How the Fire Station mural immortalises M'boro's history
IF we don't remember our history, we'll end up losing it.
That's the main message Lex Casperson took away from seeing the new mural at the Maryborough Fire Station, which was revealed to the public last week.
The artwork depicts the struggle of Lex's then 12-year-old uncle, Lexie, and his dog Foxie saving their family from a house fire that broke out in 1927. Lexie was awarded a medal for bravery that same year.
But Mr Casperson reckons his uncle wouldn't want to see it up there.
"He was a humble man, and wouldn't want the fame or fortune," Mr Casperson said.
"But we are very proud, to see him immortalised like that."
Seeing the local history immortalised in such a way has Mr Casperson concerned that many people won't be able to remember it.
"It's very important the mural project does this... we're losing our history, and it could be gone if we don't preserve it."
Maryborough Mural Project co-founder Elizabeth Lowrie said the fire station's artwork was particularly significant, given its status as an "iconic story of Maryborough."
"This project draws out human stories - Lexie went in to save his siblings, and they all ended up living a good life," she said.
"The descendants are still in Maryborough today, so it's something that holds a lot of weight."

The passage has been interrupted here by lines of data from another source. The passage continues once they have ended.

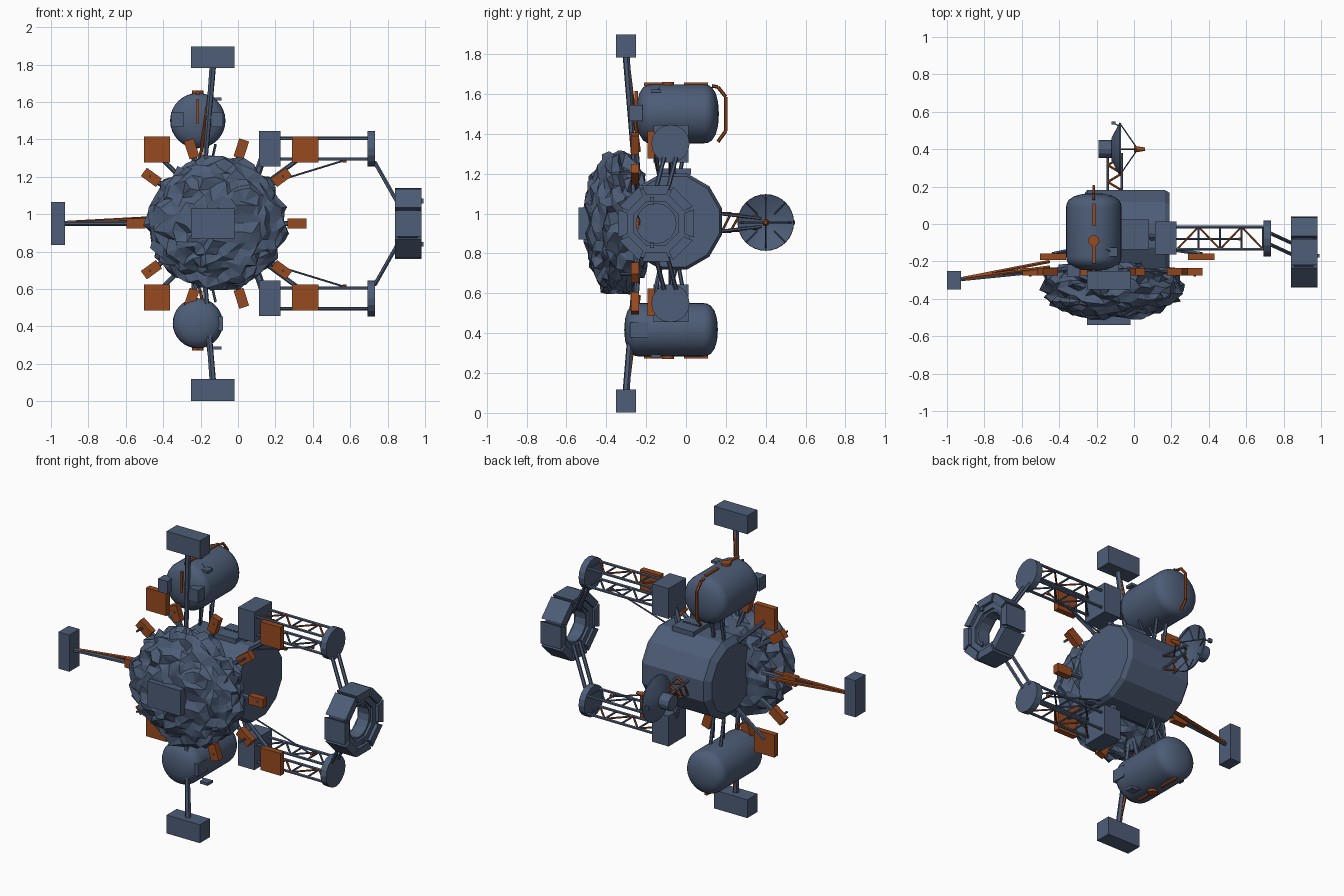
import bpy, bmesh, math, random
from mathutils import Vector

random.seed(4)
if "Cube" in bpy.data.objects:
    bpy.data.objects.remove(bpy.data.objects["Cube"])


def material(name, rgb):
    m = bpy.data.materials.new(name)
    m.use_nodes = True
    m.diffuse_color = (*rgb, 1)
    m.node_tree.nodes["Principled BSDF"].inputs["Base Color"].default_value = (*rgb, 1)
    return m


SLATE = material("slate blue", (0.075, 0.11, 0.185))
ORANGE = material("burnt orange", (0.31, 0.068, 0.014))


def finish(name, bm, mat, smooth=False):
    bmesh.ops.recalc_face_normals(bm, faces=bm.faces[:])
    me = bpy.data.meshes.new(name)
    bm.to_mesh(me)
    bm.free()
    me.materials.append(mat)
    ob = bpy.data.objects.new(name, me)
    bpy.context.collection.objects.link(ob)
    if smooth:
        bpy.ops.object.select_all(action="DESELECT")
        ob.select_set(True)
        bpy.context.view_layer.objects.active = ob
        bpy.ops.object.shade_smooth_by_angle(angle=math.radians(35))
    return ob


def box(name, center, size, mat=SLATE, tilt=0):
    """Box, optionally turned in the x-z plane."""
    bm = bmesh.new()
    bmesh.ops.create_cube(bm, size=1)
    c, s = math.cos(tilt), math.sin(tilt)
    for v in bm.verts:
        x, y, z = (a * b for a, b in zip(v.co, size))
        v.co = Vector((c * x - s * z, y, s * x + c * z)) + Vector(center)
    return finish(name, bm, mat)


def rod(name, p, q, r=0.008, mat=SLATE, r2=None, n=6):
    p, q = Vector(p), Vector(q)
    bm = bmesh.new()
    bmesh.ops.create_cone(bm, cap_ends=True, segments=n, radius1=r,
                          radius2=r if r2 is None else r2, depth=(q - p).length)
    rot = (q - p).to_track_quat("Z", "Y")
    for v in bm.verts:
        v.co = rot @ v.co + (p + q) / 2
    return finish(name, bm, mat)


def lathe(name, profile, axis, center, n, mat=SLATE, smooth=False, phase=0.0):
    """Spin (offset, radius) points round the x or y axis through center."""
    bm = bmesh.new()
    rings = []
    for t, r in profile:
        ring = []
        for i in range(n):
            a = phase + math.tau * i / n
            u, w = r * math.cos(a), r * math.sin(a)
            co = (t, u, w) if axis == "x" else (u, t, w)
            ring.append(bm.verts.new(Vector(co) + Vector(center)))
        rings.append(ring)
    for a, b in zip(rings, rings[1:]):
        for i in range(n):
            j = (i + 1) % n
            bm.faces.new((a[i], a[j], b[j], b[i]))
    bmesh.ops.remove_doubles(bm, verts=bm.verts[:], dist=1e-5)
    return finish(name, bm, mat, smooth)


MID = 0.95  # height of the plane of symmetry

# Jagged rock, flattened front to back
bm = bmesh.new()
bmesh.ops.create_icosphere(bm, subdivisions=4, radius=1)
for v in bm.verts:
    d = v.co.normalized()
    k = random.uniform(0.9, 1.05)
    jitter = Vector([random.uniform(-0.014, 0.014) for _ in range(3)])
    depth = math.copysign(abs(d.y) ** 0.85, d.y)
    v.co = Vector((-0.115 + 0.365 * d.x * k, -0.34 + 0.17 * depth * k, MID + 0.355 * d.z * k)) + jitter
finish("rock", bm, SLATE)
box("rock_front_plate", (-0.135, -0.51, MID), (0.23, 0.06, 0.16))

# Twelve-sided drum with a top equipment panel
lathe("drum", [(-0.28, 0), (-0.28, 0.21), (-0.25, 0.25), (0.165, 0.25), (0.19, 0.235), (0.19, 0)],
      "x", (0, -0.06, 0.96), 12, phase=math.radians(15))
box("drum_panel", (0.005, -0.055, 1.21), (0.15, 0.16, 0.03))
for i in range(6):
    box("panel_stud", (-0.05 + 0.02 * i, -0.055, 1.228), (0.01, 0.008, 0.008))

# Ring of orange clamps round the rock
for i in range(10):
    a = math.tau * i / 10
    c, s = math.cos(a), math.sin(a)
    box("clamp", (-0.115 + 0.43 * c, -0.255, MID + 0.42 * s), (0.1, 0.04, 0.055), ORANGE, a)
    x, z = -0.115 + 0.44 * c, MID + 0.43 * s
    rod("clamp_peg", (x, -0.26, z), (x, -0.33 if i % 5 in (1, 4) else -0.28, z), 0.007)
    rod("clamp_arm", (-0.115 + 0.25 * c, -0.24, MID + 0.25 * s),
        (-0.115 + 0.39 * c, -0.25, MID + 0.38 * s), 0.014)

# Two storage tanks
for name, z, r, y0, y1 in (("upper_tank", 1.5, 0.148, -0.25, 0.165), ("lower_tank", 0.417, 0.134, -0.31, 0.16)):
    end = [(0, 0), (0.004, 0.4), (0.016, 0.7), (0.035, 0.9), (0.055, 0.98), (0.075, 1)]
    prof = [(y0 + t, r * k) for t, k in end] + [(y1 - t, r * k) for t, k in reversed(end)]
    lathe(name, prof, "y", (-0.215, 0, z), 32, smooth=True)
    s = 1 if z > MID else -1
    for y, length in ((-0.16, 0.1), (0.05, 0.12)):
        box(name + "_strip", (-0.215, y, z + s * r), (0.016, length, 0.018), ORANGE)
    rod(name + "_cap", (-0.215, -0.09, z + s * (r - 0.01)), (-0.215, -0.09, z + s * (r + 0.012)), 0.03, ORANGE, n=16)
    box(name + "_sensor_plate", (-0.115, -0.15, MID + s * 0.665), (0.055, 0.05, 0.016))
    rod(name + "_sensor_stem", (-0.115, -0.15, MID + s * 0.665), (-0.16, -0.13, z + s * r * 0.9), 0.004)
    for x in (-0.24, -0.17):
        rod(name + "_strut", (x, -0.04, MID + s * 0.2), (x, 0.0, z - s * r * 0.9), 0.01)
        rod(name + "_brace", (x, -0.04, MID + s * 0.2), (x + 0.05, -0.1, z - s * r * 0.85), 0.007)
path = [(0.13, 1.64), (0.16, 1.635), (0.2, 1.585), (0.2, 1.415), (0.16, 1.36)]
for a, b in zip(path, path[1:]):
    rod("tank_handle", (-0.215, *a), (-0.215, *b), 0.009, ORANGE)
box("tank_front_stripe", (-0.215, -0.25, 1.55), (0.012, 0.016, 0.13), ORANGE)
for x in (-0.325, -0.112):
    box("tank_front_box", (x, -0.25, 1.505), (0.065, 0.065, 0.08))
box("tank_side_box", (-0.11, -0.235, 0.415), (0.06, 0.09, 0.075))

# Three booms with end boxes
for s in (1, -1):
    box("boom_end", (-0.135, -0.3, MID + s * 0.89), (0.23, 0.1, 0.115))
    rod("boom", (-0.135, -0.3, MID + s * 0.84), (-0.178, -0.26, MID + s * 0.3), 0.018, r2=0.013)
    rod("boom_cable", (-0.14, -0.29, MID + s * 0.8), (-0.2, -0.235, MID + s * 0.36), 0.009, ORANGE)
box("side_boom_end", (-0.963, -0.3, MID), (0.075, 0.1, 0.23))
rod("side_boom", (-0.93, -0.295, MID), (-0.48, -0.25, MID), 0.013)
rod("side_boom_brace", (-0.91, -0.29, 0.955), (-0.45, -0.23, 0.98), 0.01, ORANGE)
rod("side_boom_brace", (-0.91, -0.29, 0.95), (-0.45, -0.2, 0.95), 0.01, ORANGE)

# Square orange panels on struts
for s in (1, -1):
    for x, inner in ((-0.433, -0.24), (0.36, 0.1)):
        box("square_panel", (x, -0.175, MID + s * 0.395), (0.14, 0.036, 0.14), ORANGE)
        rod("square_panel_strut", (x, -0.16, MID + s * 0.37), (inner, -0.12, MID + s * 0.18), 0.012)

# Twin truss arms
for s in (1, -1):
    z = MID + s * 0.4
    box("truss_root", (0.17, -0.075, z), (0.115, 0.175, 0.19))
    rod("root_strut", (0.15, -0.07, z), (0.08, -0.07, MID + s * 0.2), 0.02)
    lathe("truss_disc", [(0.693, 0), (0.693, 0.096), (0.733, 0.096), (0.733, 0)], "x", (0, -0.078, z), 16)
    for y in (-0.135, -0.015):
        for dz in (-0.055, 0.055):
            rod("truss_rail", (0.22, y, z + dz), (0.7, y, z + dz), 0.009)
    step, side = 0.115, 1
    for i in range(4):
        x = 0.23 + step * i
        for dz in (-0.055, 0.055):
            ya, yb = -0.075 - 0.06 * side, -0.075 + 0.06 * side
            rod("truss_diagonal", (x, ya, z + dz), (x + step, yb, z + dz), 0.006, ORANGE if dz * s > 0 else SLATE)
            rod("truss_rung", (x + step, -0.135, z + dz), (x + step, -0.015, z + dz), 0.006)
        side = -side
    # Whip aerial and ring struts
    tip = (0.56, -0.08, MID + s * 0.335)
    rod("aerial", (0.12, -0.08, MID + s * 0.2), tip, 0.005)
    rod("aerial_tip", tip, (tip[0] + 0.02, tip[1], tip[2]), 0.01, ORANGE)
    for y in (-0.05, -0.11):
        rod("ring_strut", (0.73, y, MID + s * 0.33), (0.86, y - 0.06, MID + s * 0.1), 0.011)

# Docking ring: octagonal core with eight outer blocks
RY, R8 = -0.15, math.radians(22.5)
lathe("ring_core", [(0.855, 0.12), (0.855, 0.185), (0.96, 0.185), (0.96, 0.12), (0.855, 0.12)],
      "x", (0, RY, MID), 8, phase=R8)
lathe("ring_collar", [(0.87, 0.1), (0.87, 0.125), (0.945, 0.125), (0.945, 0.1), (0.87, 0.1)],
      "x", (0, RY, MID), 16)
for i in range(8):
    bm = bmesh.new()
    bmesh.ops.create_cube(bm, size=2)
    for v in bm.verts:
        sx, sy, sz = v.co
        a = math.tau * i / 8 + sy * R8 * 0.9
        r = 0.178 + 0.025 * sz
        v.co = (0.91 + 0.07 * sx, RY + r * math.cos(a), MID + r * math.sin(a))
    finish("ring_block", bm, SLATE)
for dz in (-0.11, 0.12):
    box("ring_latch", (0.985, -0.17, MID + dz), (0.012, 0.02, 0.025))

# Lattice mast and dish at the back
for x in (-0.14, -0.065):
    for dz in (-1, 1):
        rod("mast_rail", (x, 0.16, 0.955 + dz * 0.045), (x, 0.38, 0.955 + dz * 0.02), 0.008)
for i in range(4):
    y, w = 0.18 + 0.045 * i, 0.045 - 0.005 * i
    a, b = (-0.14, -0.065) if i % 2 else (-0.065, -0.14)
    for dz in (-w, w):
        rod("mast_diagonal", (a, y, 0.955 + dz), (b, y + 0.045, 0.955 + dz), 0.007, ORANGE)
    rod("mast_side_diagonal", (-0.14, y, 0.955 - w), (-0.14, y + 0.045, 0.955 + w), 0.006, ORANGE)
HUB = (0, 0.4, 0.955)
lathe("dish", [(-0.115, 0), (-0.108, 0.06), (-0.07, 0.14), (-0.078, 0.142), (-0.12, 0.06), (-0.125, 0)],
      "x", HUB, 32, smooth=True)
rod("dish_housing", (-0.19, 0.4, 0.955), (-0.115, 0.4, 0.955), 0.048, n=12)
for i in range(8):
    a = math.tau * i / 8
    c, s = math.cos(a), math.sin(a)
    rod("dish_rib", (-0.104, 0.4 + 0.06 * c, 0.955 + 0.06 * s), (-0.07, 0.4 + 0.138 * c, 0.955 + 0.138 * s), 0.003)
    if i % 2 == 0:
        rod("feed_strut", (-0.07, 0.4 + 0.13 * c, 0.955 + 0.13 * s), (0.02, *HUB[1:]), 0.004)
rod("feed_horn", (0.0, 0.4, 0.955), (0.06, 0.4, 0.955), 0.018, ORANGE, r2=0.009, n=12)
box("dish_sensor", (-0.11, 0.54, 0.955), (0.022, 0.016, 0.022))
rod("dish_sensor_stem", (-0.11, 0.54, 0.955), (-0.082, 0.525, 0.955), 0.004)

The installation is the 11th mural to be erected in Maryborough, with the group looking to get 20 placed across town.